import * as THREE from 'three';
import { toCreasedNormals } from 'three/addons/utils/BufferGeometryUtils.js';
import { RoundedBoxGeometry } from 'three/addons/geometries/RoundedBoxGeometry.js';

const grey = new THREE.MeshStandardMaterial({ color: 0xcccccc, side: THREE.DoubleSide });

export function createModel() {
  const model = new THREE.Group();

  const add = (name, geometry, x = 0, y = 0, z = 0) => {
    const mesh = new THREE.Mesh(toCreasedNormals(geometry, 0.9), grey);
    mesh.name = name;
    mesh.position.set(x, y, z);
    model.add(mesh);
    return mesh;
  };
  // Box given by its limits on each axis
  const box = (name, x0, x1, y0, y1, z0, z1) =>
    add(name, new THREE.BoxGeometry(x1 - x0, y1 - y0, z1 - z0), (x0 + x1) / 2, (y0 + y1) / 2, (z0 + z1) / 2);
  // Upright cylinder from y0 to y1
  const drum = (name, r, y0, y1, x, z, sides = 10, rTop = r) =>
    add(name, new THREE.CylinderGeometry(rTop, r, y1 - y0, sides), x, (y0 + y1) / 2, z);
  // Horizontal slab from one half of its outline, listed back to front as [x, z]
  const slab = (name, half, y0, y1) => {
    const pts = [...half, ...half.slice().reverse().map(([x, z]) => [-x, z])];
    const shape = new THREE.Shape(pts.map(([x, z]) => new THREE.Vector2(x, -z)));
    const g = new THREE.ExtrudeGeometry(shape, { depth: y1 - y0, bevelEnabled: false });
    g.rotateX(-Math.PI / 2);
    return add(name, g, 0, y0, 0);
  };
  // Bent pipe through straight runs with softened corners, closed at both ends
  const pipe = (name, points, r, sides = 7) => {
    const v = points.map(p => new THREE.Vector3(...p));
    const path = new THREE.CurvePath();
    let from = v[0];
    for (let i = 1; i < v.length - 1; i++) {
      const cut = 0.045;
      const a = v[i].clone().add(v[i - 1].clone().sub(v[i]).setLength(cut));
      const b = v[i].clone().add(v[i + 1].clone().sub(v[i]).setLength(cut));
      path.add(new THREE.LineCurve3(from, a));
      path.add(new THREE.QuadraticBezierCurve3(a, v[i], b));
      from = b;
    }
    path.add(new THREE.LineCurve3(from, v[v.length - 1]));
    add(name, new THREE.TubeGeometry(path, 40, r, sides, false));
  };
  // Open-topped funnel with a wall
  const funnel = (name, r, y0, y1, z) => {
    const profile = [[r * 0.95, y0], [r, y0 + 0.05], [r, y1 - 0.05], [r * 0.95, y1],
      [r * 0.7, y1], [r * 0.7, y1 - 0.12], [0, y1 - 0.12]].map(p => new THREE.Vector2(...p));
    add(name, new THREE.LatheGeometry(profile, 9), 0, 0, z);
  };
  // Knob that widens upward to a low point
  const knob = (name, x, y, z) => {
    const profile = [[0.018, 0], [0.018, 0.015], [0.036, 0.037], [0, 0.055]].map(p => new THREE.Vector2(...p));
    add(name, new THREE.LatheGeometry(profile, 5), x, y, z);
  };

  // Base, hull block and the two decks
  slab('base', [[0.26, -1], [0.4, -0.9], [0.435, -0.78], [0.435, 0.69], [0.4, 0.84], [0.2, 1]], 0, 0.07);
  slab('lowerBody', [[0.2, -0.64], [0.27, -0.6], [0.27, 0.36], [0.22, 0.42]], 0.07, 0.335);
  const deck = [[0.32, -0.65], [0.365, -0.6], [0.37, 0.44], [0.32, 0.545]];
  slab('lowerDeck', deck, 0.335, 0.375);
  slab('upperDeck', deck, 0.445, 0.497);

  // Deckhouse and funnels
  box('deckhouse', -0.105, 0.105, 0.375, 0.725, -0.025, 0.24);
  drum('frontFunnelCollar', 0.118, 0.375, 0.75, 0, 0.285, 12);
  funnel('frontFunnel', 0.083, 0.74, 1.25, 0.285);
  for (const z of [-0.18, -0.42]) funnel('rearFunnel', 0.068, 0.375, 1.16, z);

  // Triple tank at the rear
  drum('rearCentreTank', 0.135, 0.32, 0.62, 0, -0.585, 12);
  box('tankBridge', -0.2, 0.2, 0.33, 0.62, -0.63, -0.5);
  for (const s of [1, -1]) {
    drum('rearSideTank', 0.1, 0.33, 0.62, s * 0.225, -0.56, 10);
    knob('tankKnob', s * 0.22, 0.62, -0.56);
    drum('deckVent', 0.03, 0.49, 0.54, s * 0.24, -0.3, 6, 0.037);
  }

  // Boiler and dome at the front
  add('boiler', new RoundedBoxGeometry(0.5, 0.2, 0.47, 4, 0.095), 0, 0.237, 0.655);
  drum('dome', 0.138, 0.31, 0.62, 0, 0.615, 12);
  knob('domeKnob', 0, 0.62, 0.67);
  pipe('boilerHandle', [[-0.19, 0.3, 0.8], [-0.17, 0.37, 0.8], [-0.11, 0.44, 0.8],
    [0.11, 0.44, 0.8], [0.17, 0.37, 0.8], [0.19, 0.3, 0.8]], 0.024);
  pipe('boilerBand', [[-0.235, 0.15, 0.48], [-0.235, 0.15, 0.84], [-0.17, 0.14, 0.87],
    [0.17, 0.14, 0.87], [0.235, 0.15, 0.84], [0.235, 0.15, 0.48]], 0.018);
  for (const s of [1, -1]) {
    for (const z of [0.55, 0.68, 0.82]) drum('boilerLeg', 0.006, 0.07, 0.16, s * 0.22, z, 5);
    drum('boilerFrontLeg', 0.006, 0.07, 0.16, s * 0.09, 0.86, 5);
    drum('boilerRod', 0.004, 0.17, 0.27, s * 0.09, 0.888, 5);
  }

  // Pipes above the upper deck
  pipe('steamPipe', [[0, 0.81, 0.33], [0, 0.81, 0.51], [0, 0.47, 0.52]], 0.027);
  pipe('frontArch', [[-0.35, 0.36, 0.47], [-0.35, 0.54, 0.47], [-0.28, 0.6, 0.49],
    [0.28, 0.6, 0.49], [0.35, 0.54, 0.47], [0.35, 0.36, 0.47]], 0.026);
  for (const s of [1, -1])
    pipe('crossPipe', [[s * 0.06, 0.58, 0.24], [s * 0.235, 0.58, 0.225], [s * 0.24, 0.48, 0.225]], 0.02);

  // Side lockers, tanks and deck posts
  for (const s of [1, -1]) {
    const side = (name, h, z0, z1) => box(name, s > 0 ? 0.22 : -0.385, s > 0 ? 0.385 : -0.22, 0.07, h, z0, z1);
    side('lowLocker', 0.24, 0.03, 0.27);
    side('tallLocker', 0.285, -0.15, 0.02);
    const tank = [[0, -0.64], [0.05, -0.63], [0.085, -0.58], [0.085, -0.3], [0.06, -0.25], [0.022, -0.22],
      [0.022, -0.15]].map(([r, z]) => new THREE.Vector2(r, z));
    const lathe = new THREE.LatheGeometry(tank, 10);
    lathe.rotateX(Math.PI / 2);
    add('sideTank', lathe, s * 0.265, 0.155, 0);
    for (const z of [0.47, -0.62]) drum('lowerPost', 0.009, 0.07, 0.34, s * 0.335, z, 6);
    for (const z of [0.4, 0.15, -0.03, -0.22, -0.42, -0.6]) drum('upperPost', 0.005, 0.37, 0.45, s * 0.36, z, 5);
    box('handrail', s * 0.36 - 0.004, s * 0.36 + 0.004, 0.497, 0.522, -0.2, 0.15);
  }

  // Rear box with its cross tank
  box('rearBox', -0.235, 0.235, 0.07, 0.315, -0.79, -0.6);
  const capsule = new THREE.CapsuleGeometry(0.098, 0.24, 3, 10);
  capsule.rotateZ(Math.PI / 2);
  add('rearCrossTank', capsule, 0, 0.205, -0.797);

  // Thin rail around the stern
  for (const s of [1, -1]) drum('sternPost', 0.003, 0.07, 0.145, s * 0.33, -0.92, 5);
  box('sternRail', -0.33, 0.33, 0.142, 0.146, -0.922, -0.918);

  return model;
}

═══

INSTRUCTIONS TO FOLLOW: Among the lines above, find those carrying the word "path" and copy them out.

RESULT OF THE TASK:
    const path = new THREE.CurvePath();
      path.add(new THREE.LineCurve3(from, a));
      path.add(new THREE.QuadraticBezierCurve3(a, v[i], b));
    path.add(new THREE.LineCurve3(from, v[v.length - 1]));
    add(name, new THREE.TubeGeometry(path, 40, r, sides, false));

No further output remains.